• **Work request**
Nothing but the lines from the one containing "return (s * a, b, d)" to the end of the data should be returned, each exactly as written.

>>

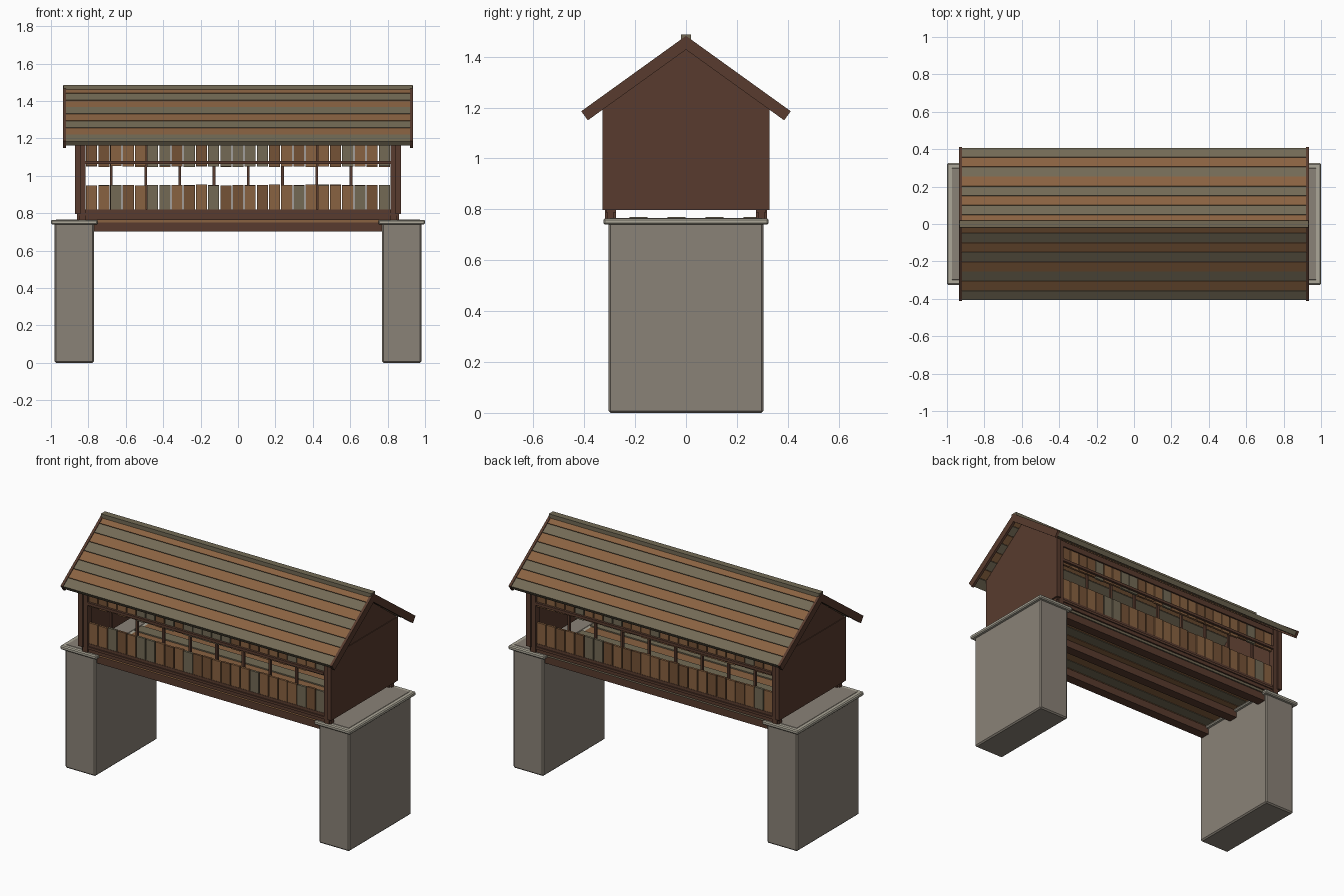
import bpy, bmesh, math, random
from mathutils import Matrix

if "Cube" in bpy.data.objects:
    bpy.data.objects.remove(bpy.data.objects["Cube"])

random.seed(4)


def colour(name, r, g, b):
    m = bpy.data.materials.new(name)
    lin = [((c / 255 + 0.055) / 1.055) ** 2.4 for c in (r, g, b)]
    m.diffuse_color = (*lin, 1)
    m.use_nodes = True
    m.node_tree.nodes["Principled BSDF"].inputs["Base Color"].default_value = m.diffuse_color
    return m


STONE = colour("pier stone", 138, 130, 119)
CAP = colour("cap stone", 172, 167, 152)
DARK = colour("dark timber", 88, 59, 46)
TAN = colour("tan plank", 137, 98, 65)
GREY = colour("weathered plank", 115, 106, 85)
BROWN = colour("brown plank", 117, 82, 54)


def finish(bm, name, mats):
    me = bpy.data.meshes.new(name)
    bm.normal_update()
    bm.to_mesh(me)
    bm.free()
    for m in mats:
        me.materials.append(m)
    ob = bpy.data.objects.new(name, me)
    bpy.context.collection.objects.link(ob)
    return ob


def add_box(bm, x0, x1, y0, y1, z0, z1, mat=0, turn=None):
    """Box between two corners, optionally transformed afterwards."""
    mx = Matrix.Translation(((x0 + x1) / 2, (y0 + y1) / 2, (z0 + z1) / 2)) \
        @ Matrix.Diagonal((abs(x1 - x0), abs(y1 - y0), abs(z1 - z0), 1))
    if turn:
        mx = turn @ mx
    for v in bmesh.ops.create_cube(bm, size=1, matrix=mx)["verts"]:
        for f in v.link_faces:
            f.material_index = mat


def box(name, mat, *dims, bevel=0):
    bm = bmesh.new()
    add_box(bm, *dims)
    ob = finish(bm, name, [mat])
    if bevel:
        mod = ob.modifiers.new("bevel", "BEVEL")
        mod.width = bevel
        mod.segments = 1
    return ob


def span(s, a, b):
    """Interval a..b mirrored to the side given by s."""
    return (a, b) if s > 0 else (-b, -a)


# Stone piers with overhanging caps
for s, side in ((-1, "left"), (1, "right")):
    box(side + "_pier", STONE, *span(s, 0.77, 0.98), -0.305, 0.305, 0, 0.767, bevel=0.008)
    box(side + "_pier_cap", CAP, *span(s, 0.75, 1.0), -0.325, 0.325, 0.74, 0.765, bevel=0.006)

# Girders under the deck
for i, y in enumerate((-0.26, 0, 0.26)):
    box(f"girder_{i + 1}", DARK, -0.77, 0.77, y - 0.03, y + 0.03, 0.703, 0.753)

# Lengthwise deck planks
bm = bmesh.new()
for i in range(8):
    y = -0.3 + i * 0.075
    add_box(bm, -0.768, 0.768, y + 0.002, y + 0.073, 0.75, 0.765 + 0.005 * (i % 2), i % 2)
finish(bm, "deck_planks", [TAN, GREY])

# Long side walls, identical front and back
for s, side in ((-1, "front"), (1, "back")):
    box(side + "_sill", DARK, -0.86, 0.86, *span(s, 0.285, 0.308), 0.765, 0.82)
    box(side + "_ledge", DARK, -0.86, 0.86, *span(s, 0.275, 0.315), 0.787, 0.802)
    box(side + "_window_rail", DARK, -0.815, 0.815, *span(s, 0.298, 0.32), 1.063, 1.08)
    box(side + "_wall_plate", DARK, -0.85, 0.85, *span(s, 0.27, 0.315), 1.165, 1.2)

    # Upright siding with ragged ends
    bm = bmesh.new()
    pitch = 1.63 / 25
    for i in range(25):
        x = -0.815 + i * pitch
        mat = random.choice((0, 0, 1, 2, 2))
        top = 0.95 + random.uniform(-0.003, 0.003)
        low = 1.05 + random.uniform(-0.003, 0.003)
        add_box(bm, x + 0.003, x + pitch - 0.003, *span(s, 0.292, 0.306), 0.80, top, mat)
        mat = random.choice((0, 0, 1, 2, 2))
        add_box(bm, x + 0.003, x + pitch - 0.003, *span(s, 0.292, 0.306), low, 1.19, mat)
    finish(bm, side + "_siding", [TAN, GREY, BROWN])

    # Window studs
    bm = bmesh.new()
    for i in range(8):
        x = -0.677 + i * 0.183
        add_box(bm, x - 0.007, x + 0.007, *span(s, 0.278, 0.293), 0.80, 1.18)
    finish(bm, side + "_studs", [DARK])

    # Corner posts
    bm = bmesh.new()
    for e in (-1, 1):
        add_box(bm, *span(e, 0.815, 0.85), *span(s, 0.275, 0.318), 0.765, 1.2)
    finish(bm, side + "_corner_posts", [DARK])

# Closed end walls with gables above
for s, side in ((-1, "left"), (1, "right")):
    box(side + "_end_wall", DARK, *span(s, 0.842, 0.872), -0.328, 0.328, 0.797, 1.195)
    bm = bmesh.new()
    rings = [[bm.verts.new((s * x, y, z)) for y, z in ((-0.328, 1.195), (0.328, 1.195), (0, 1.44))]
             for x in (0.845, 0.868)]
    for ring in rings:
        bm.faces.new(ring)
    for k in range(3):
        n = (k + 1) % 3
        bm.faces.new((rings[0][k], rings[0][n], rings[1][n], rings[1][k]))
    bmesh.ops.recalc_face_normals(bm, faces=bm.faces)
    finish(bm, side + "_gable", [DARK])

# Roof slopes: striped planks and barge boards, laid flat then pitched
PITCH = math.atan2(0.295, 0.41)
LENGTH = math.hypot(0.295, 0.41)
for s, side in ((-1, "front"), (1, "back")):
    turn = Matrix.Translation((0, 0, 1.482)) @ Matrix.Rotation(-s * PITCH, 4, "X")
    bm = bmesh.new()
    step = LENGTH / 8
    for i in range(8):
        add_box(bm, -0.922, 0.922, *span(s, i * step + 0.0015, (i + 1) * step - 0.0015),
                -0.033, -0.004, i % 2, turn)
    finish(bm, side + "_roof_planks", [TAN, GREY])
    bm = bmesh.new()
    for e in (-1, 1):
        add_box(bm, *span(e, 0.92, 0.936), *span(s, 0, LENGTH + 0.002), -0.044, 0, 0, turn)
    finish(bm, side + "_barge_boards", [DARK])

# Ridge cap
box("ridge_cap", GREY, -0.932, 0.932, -0.02, 0.02, 1.462, 1.487)
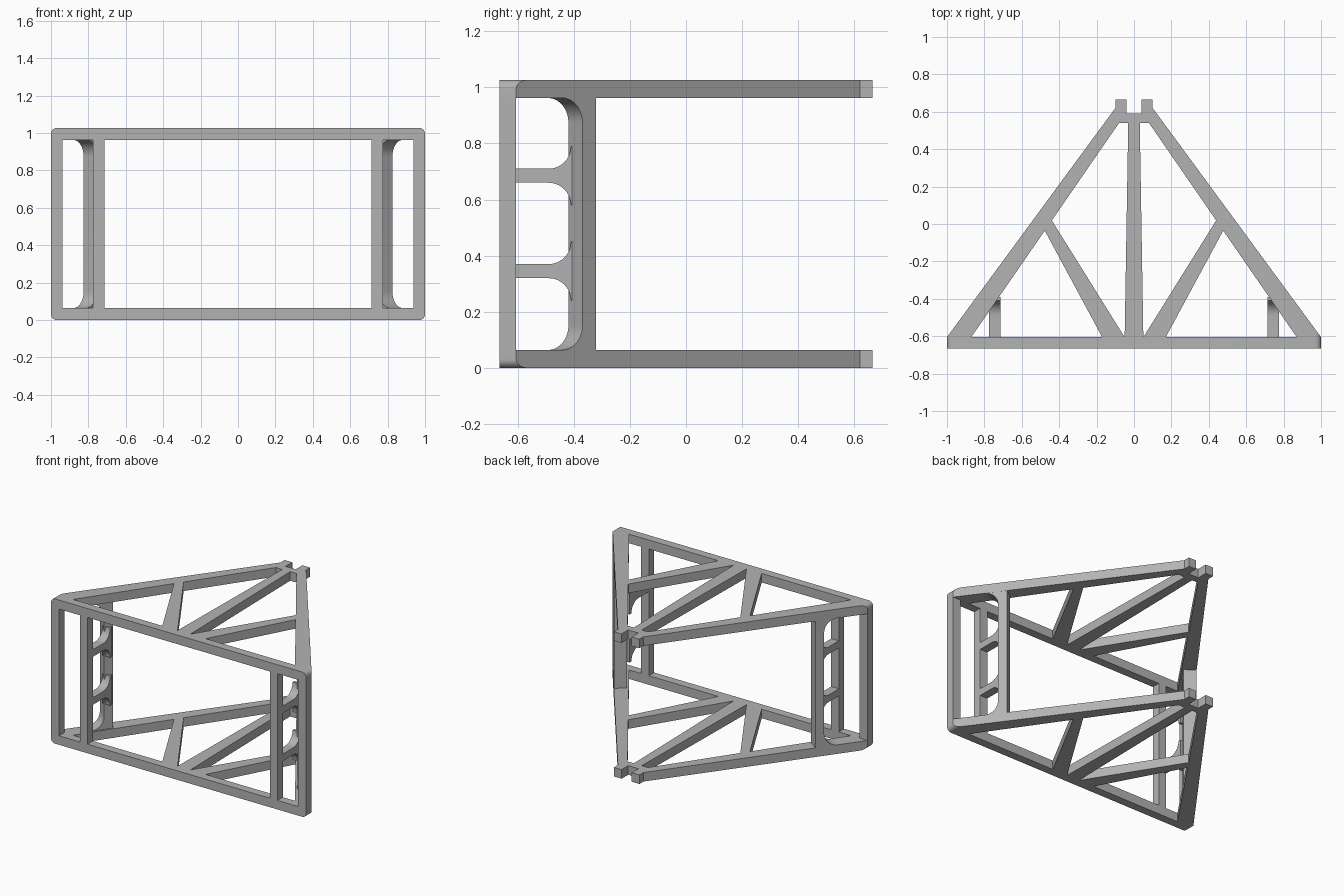
import bpy, bmesh
from math import sin, cos, radians
from mathutils import Vector

old = bpy.data.objects.get("Cube")
if old:
    bpy.data.objects.remove(old, do_unlink=True)

HEIGHT, BAR = 1.026, 0.064          # overall height, bar thickness
FRONT, INNER = -0.665, -0.605       # front and back of the front frame
LOW, HIGH = BAR, HEIGHT - BAR       # clear opening between the trusses

grey = bpy.data.materials.new("light_grey")
grey.use_nodes = True
grey.diffuse_color = (0.45, 0.45, 0.45, 1)
grey.node_tree.nodes["Principled BSDF"].inputs["Base Color"].default_value = grey.diffuse_color


def prism(name, outline, start, end, place):
    """Extrude a 2D outline from start to end; place(a, b, depth) gives x, y, z."""
    bm = bmesh.new()
    face = bm.faces.new([bm.verts.new(place(a, b, start)) for a, b in outline])
    shift = Vector(place(0, 0, end)) - Vector(place(0, 0, start))
    grown = bmesh.ops.extrude_face_region(bm, geom=[face], use_keep_orig=True)
    moved = [g for g in grown["geom"] if isinstance(g, bmesh.types.BMVert)]
    bmesh.ops.translate(bm, verts=moved, vec=shift)
    bmesh.ops.recalc_face_normals(bm, faces=bm.faces)
    mesh = bpy.data.meshes.new(name)
    bm.to_mesh(mesh)
    bm.free()
    mesh.materials.append(grey)
    obj = bpy.data.objects.new(name, mesh)
    bpy.context.collection.objects.link(obj)
    return obj


def arc(a, b, radius, begin, finish, steps=10):
    angles = [radians(begin + (finish - begin) * i / steps) for i in range(steps + 1)]
    return [(a + radius * cos(t), b + radius * sin(t)) for t in angles]


def rect(a0, a1, b0, b1):
    return [(a0, b0), (a1, b0), (a1, b1), (a0, b1)]


def flat(a, b, d):                   # outline seen from above
    return (a, b, d)


def facing(a, b, d):                 # outline seen from the front
    return (a, d, b)


# Rounded envelope that trims the outer corners of the frame
R = 0.03
envelope_outline = (arc(1 - R, HEIGHT - R, R, 0, 90, 6) + arc(R - 1, HEIGHT - R, R, 90, 180, 6)
                    + arc(R - 1, R, R, 180, 270, 6) + arc(1 - R, R, R, 270, 360, 6))
envelope = prism("corner_envelope", envelope_outline, -1, 1, facing)
envelope.hide_render = True


def trim(obj):
    mod = obj.modifiers.new("rounded_corners", "BOOLEAN")
    mod.operation, mod.object, mod.solver = "INTERSECT", envelope, "EXACT"
    bpy.context.view_layer.objects.active = obj
    bpy.ops.object.modifier_apply(modifier=mod.name)


# Outlines of the truss members
arm = [(1, INNER), (0.1, 0.62), (0.1, 0.665), (0.04, 0.665), (0.04, 0.59),
       (0.03, 0.59), (0.03, 0.54), (0.08, 0.54), (0.87, INNER)]
strut = [(0.05, INNER), (0.17, INNER), (0.48, -0.03), (0.44, 0.02)]
spine = [(-0.05, INNER), (0.05, INNER), (0.03, 0.59), (-0.03, 0.59)]

parts = []
for level, z in (("lower", 0), ("upper", HIGH)):
    front_bar = prism(level + "_front_bar", rect(-1, 1, FRONT, INNER), z, z + BAR, flat)
    trim(front_bar)
    parts += [front_bar, prism(level + "_spine", spine, z, z + BAR, flat)]
    for side, s in (("left", 1), ("right", -1)):
        def mirrored(a, b, d, s=s):
            return (s * a, b, d)
        side_arm = prism(f"{level}_{side}_arm", arm, z, z + BAR, mirrored)
        trim(side_arm)
        parts += [side_arm, prism(f"{level}_{side}_strut", strut, z, z + BAR, mirrored)]

# Side post outline with flared ends, and rung outline with a flared back end
F, W = 0.09, 0.06
post = ([(0, LOW)] + arc(W + F, LOW + F, F, 270, 180)
        + arc(W + F, HIGH - F, F, 180, 90) + [(0, HIGH)])
rung = ([(INNER, -0.025)] + arc(-0.49, -0.105, 0.08, 90, 0) + [(-0.39, -0.105), (-0.39, 0.105)]
        + arc(-0.49, 0.105, 0.08, 0, -90) + [(INNER, 0.025)])
along = Vector((0.9, -1.225)).normalized()

for side, s in (("left", 1), ("right", -1)):
    # Uprights in the front frame
    for name, x0, x1 in (("corner_post", 0.937, 1), ("front_post", 0.715, 0.775)):
        parts.append(prism(f"{side}_{name}", rect(s * x0, s * x1, LOW, HIGH), FRONT, INNER, facing))

    # Post set square to the sloping arm
    def sloped(a, b, d, s=s):
        return (s * (0.79 + a * along.x + d * along.y), -0.32 + a * along.y - d * along.x, b)
    parts.append(prism(f"{side}_side_post", post, 0, 0.085, sloped))

    # Rungs between front post and side post
    for level, z in (("lower", 0.345), ("upper", 0.685)):
        def sideways(a, b, d, s=s, z=z):
            return (s * d, a, z + b)
        parts.append(prism(f"{side}_{level}_rung", rung, 0.715, 0.775, sideways))

bpy.data.objects.remove(envelope, do_unlink=True)
bpy.ops.object.select_all(action="DESELECT")
for obj in parts:
    obj.select_set(True)
bpy.context.view_layer.objects.active = parts[0]
bpy.ops.object.shade_smooth_by_angle(angle=radians(30))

<<

• **Task solution**
            return (s * a, b, d)
        side_arm = prism(f"{level}_{side}_arm", arm, z, z + BAR, mirrored)
        trim(side_arm)
        parts += [side_arm, prism(f"{level}_{side}_strut", strut, z, z + BAR, mirrored)]

# Side post outline with flared ends, and rung outline with a flared back end
F, W = 0.09, 0.06
post = ([(0, LOW)] + arc(W + F, LOW + F, F, 270, 180)
        + arc(W + F, HIGH - F, F, 180, 90) + [(0, HIGH)])
rung = ([(INNER, -0.025)] + arc(-0.49, -0.105, 0.08, 90, 0) + [(-0.39, -0.105), (-0.39, 0.105)]
        + arc(-0.49, 0.105, 0.08, 0, -90) + [(INNER, 0.025)])
along = Vector((0.9, -1.225)).normalized()

for side, s in (("left", 1), ("right", -1)):
    # Uprights in the front frame
    for name, x0, x1 in (("corner_post", 0.937, 1), ("front_post", 0.715, 0.775)):
        parts.append(prism(f"{side}_{name}", rect(s * x0, s * x1, LOW, HIGH), FRONT, INNER, facing))

    # Post set square to the sloping arm
    def sloped(a, b, d, s=s):
        return (s * (0.79 + a * along.x + d * along.y), -0.32 + a * along.y - d * along.x, b)
    parts.append(prism(f"{side}_side_post", post, 0, 0.085, sloped))

    # Rungs between front post and side post
    for level, z in (("lower", 0.345), ("upper", 0.685)):
        def sideways(a, b, d, s=s, z=z):
            return (s * d, a, z + b)
        parts.append(prism(f"{side}_{level}_rung", rung, 0.715, 0.775, sideways))

bpy.data.objects.remove(envelope, do_unlink=True)
bpy.ops.object.select_all(action="DESELECT")
for obj in parts:
    obj.select_set(True)
bpy.context.view_layer.objects.active = parts[0]
bpy.ops.object.shade_smooth_by_angle(angle=radians(30))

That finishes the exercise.